The songs: GET RHYTHM IN YOUR FEET / ROYAL GARDEN BLUES / ON THE ALAMO / IT’S TOO HOT FOR WORDS / NAPPIN’ JOHN / GOT A PEBBLE IN MY SHOE / WHOA, BABE! / OH, LADY BE GOOD! / RIGAMAROLE / HOW COULD YOU? / DOWN HOME JUMP / DON’T MEDDLE IN MY MOOD / BREAKFAST FEUD / MISS BROWN TO YOU / DON’T BE THAT WAY / MEMORIES OF YOU. (Scholars will note the homage to Teddy, Billie, Benny, Ella, Chick, and Charlie . . . but also to Willie Bryant, Lionel, Cootie, Basie. Gamble knows his Swing.)
And here’s what Michael Gamble has to say about the CD — modest and perceptive:

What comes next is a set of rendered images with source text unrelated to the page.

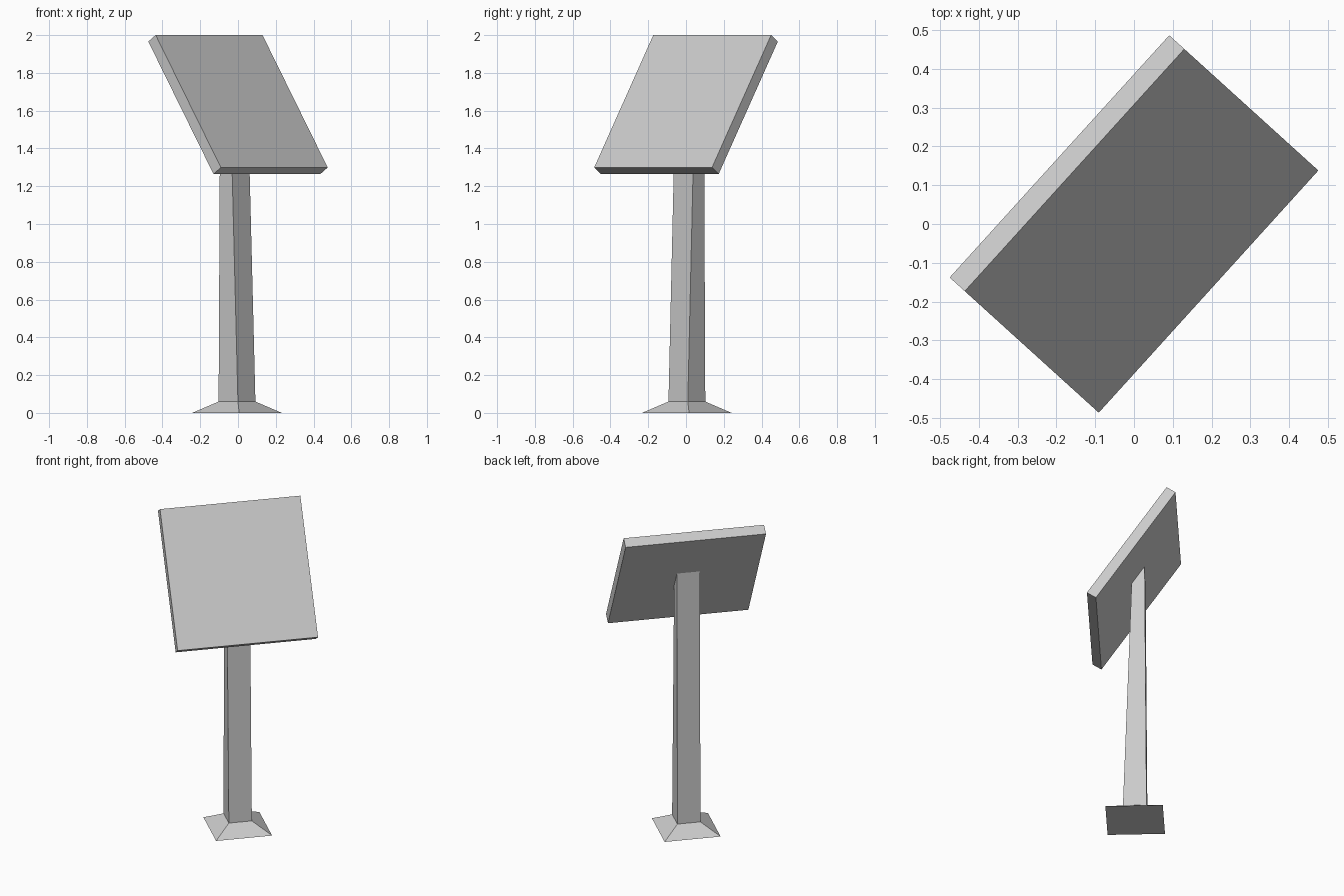
import bpy, bmesh
from math import radians
from mathutils import Matrix

if "Cube" in bpy.data.objects:
    bpy.data.objects.remove(bpy.data.objects["Cube"])

TURN = Matrix.Rotation(radians(47.8), 4, 'Z')   # whole sign is turned about z


def finish(bm, name):
    bm.transform(TURN)
    bmesh.ops.recalc_face_normals(bm, faces=bm.faces[:])
    mesh = bpy.data.meshes.new(name)
    bm.to_mesh(mesh)
    bm.free()
    obj = bpy.data.objects.new(name, mesh)
    bpy.context.collection.objects.link(obj)
    return obj


def loft(name, bottom, top):
    """Four-sided solid; each end is (half width, front (y, z), back (y, z))."""
    bm = bmesh.new()
    rings = []
    for w, (fy, fz), (by, bz) in (bottom, top):
        rings.append([bm.verts.new(p) for p in
                      ((-w, fy, fz), (w, fy, fz), (w, by, bz), (-w, by, bz))])
    lo, hi = rings
    bm.faces.new(lo[::-1])
    bm.faces.new(hi)
    for i in range(4):
        j = (i + 1) % 4
        bm.faces.new((lo[i], lo[j], hi[j], hi[i]))
    return finish(bm, name)


# Sloped foot
loft("base", (0.168, (-0.161, 0), (0.175, 0)),
     (0.069, (-0.062, 0.06), (0.076, 0.06)))

# Tapered post, cut at the slope of the panel
loft("post", (0.069, (-0.062, 0.06), (0.076, 0.06)),
     (0.069, (-0.011, 1.558), (0.065, 1.672)))

# Tilted square panel
bm = bmesh.new()
bmesh.ops.create_cube(bm, size=1, matrix=Matrix.Translation((0, 0, 1.6325))
                      @ Matrix.Rotation(radians(56.4), 4, 'X')
                      @ Matrix.Diagonal((0.842, 0.842, 0.063, 1)))
finish(bm, "panel")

For the second record, I wanted to showcase a hotter, older repertoire than the first, and to particularly hone in on songs that would’ve been known to dancers of the mid-to-late thirties: An imaginary “must-have” collection of greatest hits for lovers of the Lindy Hop, Charleston, Balboa, Slow Drag, Shag; all the Peabody and One Step dancers, Savoy Ballroom regulars as well as followers of the Tin Pan Alley hit factories. Stomp tunes such as “Rigamarole” (by bandleader, early jazz disc jockey, and so-called “Mayor of Harlem” Willie Bryant) – a blazing tempo hop-across-the-coals for Jitterbugs of all stripes. Riff-fests like “Down Home Jump” and “Whoa, Babe!” (recorded by pioneering jazz vibraphonist Lionel Hampton) that served no higher purpose than to pull people onto the dance floor as if hypnotized by that infectious sound.

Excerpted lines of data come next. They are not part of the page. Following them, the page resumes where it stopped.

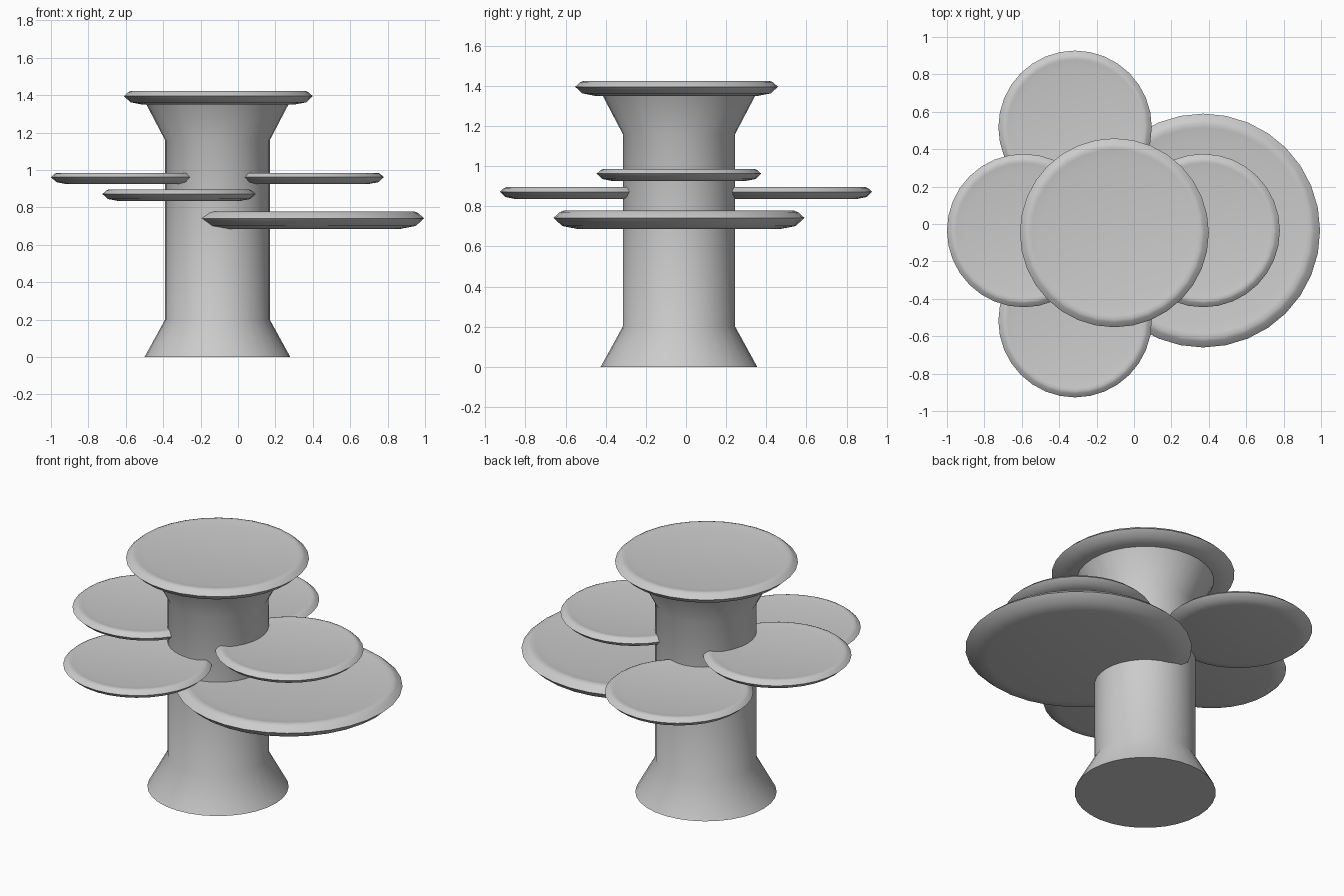
import bpy, bmesh, math

if "Cube" in bpy.data.objects:
    bpy.data.objects.remove(bpy.data.objects["Cube"])


def lathe(name, profile, center, sides=32, scale=1.0):
    """Revolve (radius, z) points about a vertical axis and cap both ends."""
    bm = bmesh.new()
    rings = []
    for r, z in profile:
        rings.append([bm.verts.new((r * scale * math.cos(2 * math.pi * i / sides),
                                    r * scale * math.sin(2 * math.pi * i / sides),
                                    z * scale)) for i in range(sides)])
    for a, b in zip(rings, rings[1:]):
        for i in range(sides):
            j = (i + 1) % sides
            bm.faces.new((a[i], a[j], b[j], b[i]))
    bm.faces.new(rings[0][::-1])
    bm.faces.new(rings[-1])
    mesh = bpy.data.meshes.new(name)
    bm.to_mesh(mesh)
    bm.free()
    obj = bpy.data.objects.new(name, mesh)
    obj.location = center
    bpy.context.collection.objects.link(obj)
    bpy.ops.object.select_all(action='DESELECT')
    obj.select_set(True)
    bpy.context.view_layer.objects.active = obj
    bpy.ops.object.shade_smooth_by_angle(angle=math.radians(50))
    return obj


# Trunk flared at the foot and under the top plate
lathe("trunk", [(0.39, 0), (0.28, 0.2), (0.28, 1.16), (0.39, 1.37)],
      (-0.11, -0.035, 0))

# Shallow saucer cross-section for radius 1, widest at z = 0
SAUCER = [(0.80, -0.09), (0.93, -0.065), (1.0, 0.0),
          (0.95, 0.045), (0.92, 0.057), (0.88, 0.052), (0.78, 0.035)]

# Plates: name, radius, centre
PLATES = [
    ("top_plate", 0.505, (-0.105, -0.047, 1.395)),
    ("left_plate", 0.41, (-0.59, -0.035, 0.962)),
    ("right_plate", 0.41, (0.37, -0.035, 0.962)),
    ("front_plate", 0.41, (-0.315, -0.517, 0.872)),
    ("back_plate", 0.41, (-0.315, 0.517, 0.872)),
    ("large_lower_plate", 0.625, (0.37, -0.035, 0.742)),
]
for name, radius, center in PLATES:
    lathe(name, SAUCER, center, scale=radius)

The other thing I tried to do was to serve up a sweet sample of some of the most beautiful songwriting from that time period, using as a jumping-off point the repertoire Benny Goodman seemed to hold onto over the years as his “cool down” pieces and small group features for himself. Tunes like “On the Alamo” and “Memories of You” are elegant demonstrations of the nostalgic sound that become popular as the Great Depression was winding down. The sentimental-but-smart elocution Laura Windley brings to the band pays respect to vocal performances by Kay Starr, Helen Ward, and of course Ella Fitzgerald and Billie Holiday, each of whose work is lovingly represented here.

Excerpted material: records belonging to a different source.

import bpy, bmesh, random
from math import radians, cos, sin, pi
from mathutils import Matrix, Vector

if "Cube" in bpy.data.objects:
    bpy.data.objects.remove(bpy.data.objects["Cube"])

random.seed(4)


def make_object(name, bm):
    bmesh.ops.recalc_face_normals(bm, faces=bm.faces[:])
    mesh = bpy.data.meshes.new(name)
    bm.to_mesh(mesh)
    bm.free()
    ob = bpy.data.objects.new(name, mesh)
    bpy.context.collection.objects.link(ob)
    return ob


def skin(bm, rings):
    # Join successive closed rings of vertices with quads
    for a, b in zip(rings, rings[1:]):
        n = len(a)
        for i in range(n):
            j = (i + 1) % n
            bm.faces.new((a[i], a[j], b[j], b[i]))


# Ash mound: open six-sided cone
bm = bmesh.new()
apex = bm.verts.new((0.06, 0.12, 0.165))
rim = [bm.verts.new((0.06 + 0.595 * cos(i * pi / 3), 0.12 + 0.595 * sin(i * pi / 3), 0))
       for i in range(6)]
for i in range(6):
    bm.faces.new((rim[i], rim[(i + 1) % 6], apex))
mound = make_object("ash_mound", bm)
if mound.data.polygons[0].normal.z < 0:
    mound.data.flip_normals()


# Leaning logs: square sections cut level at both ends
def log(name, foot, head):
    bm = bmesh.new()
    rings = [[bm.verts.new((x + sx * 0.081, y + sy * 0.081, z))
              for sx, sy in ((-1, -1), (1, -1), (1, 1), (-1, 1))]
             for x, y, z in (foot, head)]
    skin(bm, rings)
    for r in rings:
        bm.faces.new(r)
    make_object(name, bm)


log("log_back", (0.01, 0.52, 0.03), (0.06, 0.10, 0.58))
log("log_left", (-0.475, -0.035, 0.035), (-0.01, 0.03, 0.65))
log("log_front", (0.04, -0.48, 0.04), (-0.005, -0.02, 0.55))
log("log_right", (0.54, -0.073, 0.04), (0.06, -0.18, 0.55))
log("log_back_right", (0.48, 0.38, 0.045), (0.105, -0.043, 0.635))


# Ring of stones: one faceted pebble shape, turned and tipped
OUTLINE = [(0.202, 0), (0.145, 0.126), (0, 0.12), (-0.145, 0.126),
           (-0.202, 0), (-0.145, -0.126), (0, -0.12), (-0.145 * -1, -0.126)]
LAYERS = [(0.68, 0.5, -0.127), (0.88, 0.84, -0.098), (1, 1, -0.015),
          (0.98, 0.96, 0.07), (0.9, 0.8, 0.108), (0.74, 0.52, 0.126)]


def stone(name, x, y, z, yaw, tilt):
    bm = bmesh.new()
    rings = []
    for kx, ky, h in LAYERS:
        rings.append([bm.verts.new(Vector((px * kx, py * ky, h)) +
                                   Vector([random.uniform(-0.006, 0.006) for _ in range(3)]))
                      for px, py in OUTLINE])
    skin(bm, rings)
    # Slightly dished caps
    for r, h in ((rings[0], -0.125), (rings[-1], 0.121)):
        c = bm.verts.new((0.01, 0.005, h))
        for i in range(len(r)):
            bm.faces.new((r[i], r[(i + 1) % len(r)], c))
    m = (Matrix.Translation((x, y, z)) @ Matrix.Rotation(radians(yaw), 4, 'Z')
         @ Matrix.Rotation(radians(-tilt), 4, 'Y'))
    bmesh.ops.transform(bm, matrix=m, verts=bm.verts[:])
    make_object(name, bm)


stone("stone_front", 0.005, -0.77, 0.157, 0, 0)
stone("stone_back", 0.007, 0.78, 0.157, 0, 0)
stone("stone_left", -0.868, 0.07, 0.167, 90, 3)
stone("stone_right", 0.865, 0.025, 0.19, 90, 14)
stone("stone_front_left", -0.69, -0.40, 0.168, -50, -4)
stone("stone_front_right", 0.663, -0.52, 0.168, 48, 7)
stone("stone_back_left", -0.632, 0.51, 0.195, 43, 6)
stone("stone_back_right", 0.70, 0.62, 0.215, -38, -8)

Nothing more needs to be said, except this exhortation: Buy this CD. Whatever your mood, it will improve it.
May your happiness increase!